**Directions for this task:** Give the data again exactly as it is written.
*** Supplied material ***
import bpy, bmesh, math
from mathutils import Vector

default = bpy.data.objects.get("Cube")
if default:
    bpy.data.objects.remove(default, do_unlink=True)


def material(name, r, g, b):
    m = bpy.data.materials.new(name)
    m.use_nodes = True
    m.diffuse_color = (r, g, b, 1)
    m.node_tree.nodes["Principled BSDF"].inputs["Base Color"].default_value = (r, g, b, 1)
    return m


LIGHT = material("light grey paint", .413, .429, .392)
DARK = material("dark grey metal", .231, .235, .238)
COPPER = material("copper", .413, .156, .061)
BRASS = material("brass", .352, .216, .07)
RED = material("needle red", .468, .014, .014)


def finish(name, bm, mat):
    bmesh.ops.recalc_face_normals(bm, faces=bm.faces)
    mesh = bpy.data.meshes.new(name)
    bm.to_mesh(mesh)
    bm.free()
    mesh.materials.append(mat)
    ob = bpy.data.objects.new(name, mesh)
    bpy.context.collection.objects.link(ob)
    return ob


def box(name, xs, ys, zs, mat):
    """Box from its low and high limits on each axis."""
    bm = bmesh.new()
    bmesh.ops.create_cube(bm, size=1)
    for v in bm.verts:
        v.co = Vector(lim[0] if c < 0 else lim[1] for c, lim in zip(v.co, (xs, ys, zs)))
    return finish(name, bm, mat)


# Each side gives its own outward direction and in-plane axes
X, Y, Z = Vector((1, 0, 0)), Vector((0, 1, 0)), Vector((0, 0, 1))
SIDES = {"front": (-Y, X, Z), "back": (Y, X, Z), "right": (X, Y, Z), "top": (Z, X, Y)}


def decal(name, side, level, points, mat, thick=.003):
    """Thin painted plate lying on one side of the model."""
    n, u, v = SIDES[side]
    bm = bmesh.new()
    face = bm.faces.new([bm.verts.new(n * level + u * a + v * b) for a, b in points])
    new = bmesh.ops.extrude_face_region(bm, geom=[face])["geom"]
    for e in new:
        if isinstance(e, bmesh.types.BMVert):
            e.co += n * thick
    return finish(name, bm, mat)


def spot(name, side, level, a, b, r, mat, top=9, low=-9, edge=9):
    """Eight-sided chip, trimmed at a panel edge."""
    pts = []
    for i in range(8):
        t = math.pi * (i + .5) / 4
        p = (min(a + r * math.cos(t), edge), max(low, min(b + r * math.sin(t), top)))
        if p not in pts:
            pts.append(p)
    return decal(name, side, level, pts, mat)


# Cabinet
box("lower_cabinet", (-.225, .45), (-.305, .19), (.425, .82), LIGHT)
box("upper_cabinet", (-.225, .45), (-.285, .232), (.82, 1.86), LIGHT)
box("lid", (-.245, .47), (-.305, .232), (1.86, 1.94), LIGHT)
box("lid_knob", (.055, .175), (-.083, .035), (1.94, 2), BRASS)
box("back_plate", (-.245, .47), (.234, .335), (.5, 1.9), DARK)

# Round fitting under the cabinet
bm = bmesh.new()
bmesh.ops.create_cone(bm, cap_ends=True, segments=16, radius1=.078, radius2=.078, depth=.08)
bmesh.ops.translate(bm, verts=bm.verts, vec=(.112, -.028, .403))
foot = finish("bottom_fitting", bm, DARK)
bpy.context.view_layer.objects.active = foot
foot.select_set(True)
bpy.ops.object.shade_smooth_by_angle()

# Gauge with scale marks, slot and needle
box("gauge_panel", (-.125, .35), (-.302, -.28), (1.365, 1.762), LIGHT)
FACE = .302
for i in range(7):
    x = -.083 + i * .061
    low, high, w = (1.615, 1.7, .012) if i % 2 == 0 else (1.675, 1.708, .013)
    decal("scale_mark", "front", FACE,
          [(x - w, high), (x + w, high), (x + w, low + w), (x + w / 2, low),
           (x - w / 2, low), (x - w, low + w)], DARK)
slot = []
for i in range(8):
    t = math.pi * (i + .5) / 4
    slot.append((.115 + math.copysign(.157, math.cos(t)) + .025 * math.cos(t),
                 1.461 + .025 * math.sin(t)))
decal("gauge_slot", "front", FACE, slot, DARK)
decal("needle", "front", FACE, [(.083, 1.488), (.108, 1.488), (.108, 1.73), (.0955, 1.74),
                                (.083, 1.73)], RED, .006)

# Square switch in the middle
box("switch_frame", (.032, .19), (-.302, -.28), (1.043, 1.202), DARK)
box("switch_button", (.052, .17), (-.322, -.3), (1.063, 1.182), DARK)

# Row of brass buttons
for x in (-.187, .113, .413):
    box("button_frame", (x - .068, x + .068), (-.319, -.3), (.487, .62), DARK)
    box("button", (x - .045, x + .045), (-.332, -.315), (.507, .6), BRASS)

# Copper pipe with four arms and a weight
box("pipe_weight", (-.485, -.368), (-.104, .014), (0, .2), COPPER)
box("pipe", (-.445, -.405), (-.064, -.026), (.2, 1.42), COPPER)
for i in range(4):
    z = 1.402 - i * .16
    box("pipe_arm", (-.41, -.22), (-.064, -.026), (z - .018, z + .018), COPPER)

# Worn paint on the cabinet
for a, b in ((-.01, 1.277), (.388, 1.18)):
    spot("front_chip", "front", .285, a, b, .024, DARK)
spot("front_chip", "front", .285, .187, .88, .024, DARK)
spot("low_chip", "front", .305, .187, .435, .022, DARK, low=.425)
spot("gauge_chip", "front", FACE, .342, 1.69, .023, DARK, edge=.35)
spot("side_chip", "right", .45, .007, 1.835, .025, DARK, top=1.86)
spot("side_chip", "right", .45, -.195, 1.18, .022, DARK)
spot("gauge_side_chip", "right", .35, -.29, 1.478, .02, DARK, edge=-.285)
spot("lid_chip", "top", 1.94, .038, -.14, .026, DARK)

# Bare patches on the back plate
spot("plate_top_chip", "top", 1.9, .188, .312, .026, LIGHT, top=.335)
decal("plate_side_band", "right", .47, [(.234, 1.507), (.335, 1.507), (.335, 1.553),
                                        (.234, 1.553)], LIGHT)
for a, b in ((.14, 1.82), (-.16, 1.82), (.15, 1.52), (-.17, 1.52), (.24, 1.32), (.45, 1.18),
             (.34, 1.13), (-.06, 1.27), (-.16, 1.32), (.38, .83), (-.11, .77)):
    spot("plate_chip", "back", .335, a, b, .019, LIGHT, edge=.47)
*** End of Supplied material ***
**Your solution:**
import bpy, bmesh, math
from mathutils import Vector

default = bpy.data.objects.get("Cube")
if default:
    bpy.data.objects.remove(default, do_unlink=True)


def material(name, r, g, b):
    m = bpy.data.materials.new(name)
    m.use_nodes = True
    m.diffuse_color = (r, g, b, 1)
    m.node_tree.nodes["Principled BSDF"].inputs["Base Color"].default_value = (r, g, b, 1)
    return m


LIGHT = material("light grey paint", .413, .429, .392)
DARK = material("dark grey metal", .231, .235, .238)
COPPER = material("copper", .413, .156, .061)
BRASS = material("brass", .352, .216, .07)
RED = material("needle red", .468, .014, .014)


def finish(name, bm, mat):
    bmesh.ops.recalc_face_normals(bm, faces=bm.faces)
    mesh = bpy.data.meshes.new(name)
    bm.to_mesh(mesh)
    bm.free()
    mesh.materials.append(mat)
    ob = bpy.data.objects.new(name, mesh)
    bpy.context.collection.objects.link(ob)
    return ob


def box(name, xs, ys, zs, mat):
    """Box from its low and high limits on each axis."""
    bm = bmesh.new()
    bmesh.ops.create_cube(bm, size=1)
    for v in bm.verts:
        v.co = Vector(lim[0] if c < 0 else lim[1] for c, lim in zip(v.co, (xs, ys, zs)))
    return finish(name, bm, mat)


# Each side gives its own outward direction and in-plane axes
X, Y, Z = Vector((1, 0, 0)), Vector((0, 1, 0)), Vector((0, 0, 1))
SIDES = {"front": (-Y, X, Z), "back": (Y, X, Z), "right": (X, Y, Z), "top": (Z, X, Y)}


def decal(name, side, level, points, mat, thick=.003):
    """Thin painted plate lying on one side of the model."""
    n, u, v = SIDES[side]
    bm = bmesh.new()
    face = bm.faces.new([bm.verts.new(n * level + u * a + v * b) for a, b in points])
    new = bmesh.ops.extrude_face_region(bm, geom=[face])["geom"]
    for e in new:
        if isinstance(e, bmesh.types.BMVert):
            e.co += n * thick
    return finish(name, bm, mat)


def spot(name, side, level, a, b, r, mat, top=9, low=-9, edge=9):
    """Eight-sided chip, trimmed at a panel edge."""
    pts = []
    for i in range(8):
        t = math.pi * (i + .5) / 4
        p = (min(a + r * math.cos(t), edge), max(low, min(b + r * math.sin(t), top)))
        if p not in pts:
            pts.append(p)
    return decal(name, side, level, pts, mat)


# Cabinet
box("lower_cabinet", (-.225, .45), (-.305, .19), (.425, .82), LIGHT)
box("upper_cabinet", (-.225, .45), (-.285, .232), (.82, 1.86), LIGHT)
box("lid", (-.245, .47), (-.305, .232), (1.86, 1.94), LIGHT)
box("lid_knob", (.055, .175), (-.083, .035), (1.94, 2), BRASS)
box("back_plate", (-.245, .47), (.234, .335), (.5, 1.9), DARK)

# Round fitting under the cabinet
bm = bmesh.new()
bmesh.ops.create_cone(bm, cap_ends=True, segments=16, radius1=.078, radius2=.078, depth=.08)
bmesh.ops.translate(bm, verts=bm.verts, vec=(.112, -.028, .403))
foot = finish("bottom_fitting", bm, DARK)
bpy.context.view_layer.objects.active = foot
foot.select_set(True)
bpy.ops.object.shade_smooth_by_angle()

# Gauge with scale marks, slot and needle
box("gauge_panel", (-.125, .35), (-.302, -.28), (1.365, 1.762), LIGHT)
FACE = .302
for i in range(7):
    x = -.083 + i * .061
    low, high, w = (1.615, 1.7, .012) if i % 2 == 0 else (1.675, 1.708, .013)
    decal("scale_mark", "front", FACE,
          [(x - w, high), (x + w, high), (x + w, low + w), (x + w / 2, low),
           (x - w / 2, low), (x - w, low + w)], DARK)
slot = []
for i in range(8):
    t = math.pi * (i + .5) / 4
    slot.append((.115 + math.copysign(.157, math.cos(t)) + .025 * math.cos(t),
                 1.461 + .025 * math.sin(t)))
decal("gauge_slot", "front", FACE, slot, DARK)
decal("needle", "front", FACE, [(.083, 1.488), (.108, 1.488), (.108, 1.73), (.0955, 1.74),
                                (.083, 1.73)], RED, .006)

# Square switch in the middle
box("switch_frame", (.032, .19), (-.302, -.28), (1.043, 1.202), DARK)
box("switch_button", (.052, .17), (-.322, -.3), (1.063, 1.182), DARK)

# Row of brass buttons
for x in (-.187, .113, .413):
    box("button_frame", (x - .068, x + .068), (-.319, -.3), (.487, .62), DARK)
    box("button", (x - .045, x + .045), (-.332, -.315), (.507, .6), BRASS)

# Copper pipe with four arms and a weight
box("pipe_weight", (-.485, -.368), (-.104, .014), (0, .2), COPPER)
box("pipe", (-.445, -.405), (-.064, -.026), (.2, 1.42), COPPER)
for i in range(4):
    z = 1.402 - i * .16
    box("pipe_arm", (-.41, -.22), (-.064, -.026), (z - .018, z + .018), COPPER)

# Worn paint on the cabinet
for a, b in ((-.01, 1.277), (.388, 1.18)):
    spot("front_chip", "front", .285, a, b, .024, DARK)
spot("front_chip", "front", .285, .187, .88, .024, DARK)
spot("low_chip", "front", .305, .187, .435, .022, DARK, low=.425)
spot("gauge_chip", "front", FACE, .342, 1.69, .023, DARK, edge=.35)
spot("side_chip", "right", .45, .007, 1.835, .025, DARK, top=1.86)
spot("side_chip", "right", .45, -.195, 1.18, .022, DARK)
spot("gauge_side_chip", "right", .35, -.29, 1.478, .02, DARK, edge=-.285)
spot("lid_chip", "top", 1.94, .038, -.14, .026, DARK)

# Bare patches on the back plate
spot("plate_top_chip", "top", 1.9, .188, .312, .026, LIGHT, top=.335)
decal("plate_side_band", "right", .47, [(.234, 1.507), (.335, 1.507), (.335, 1.553),
                                        (.234, 1.553)], LIGHT)
for a, b in ((.14, 1.82), (-.16, 1.82), (.15, 1.52), (-.17, 1.52), (.24, 1.32), (.45, 1.18),
             (.34, 1.13), (-.06, 1.27), (-.16, 1.32), (.38, .83), (-.11, .77)):
    spot("plate_chip", "back", .335, a, b, .019, LIGHT, edge=.47)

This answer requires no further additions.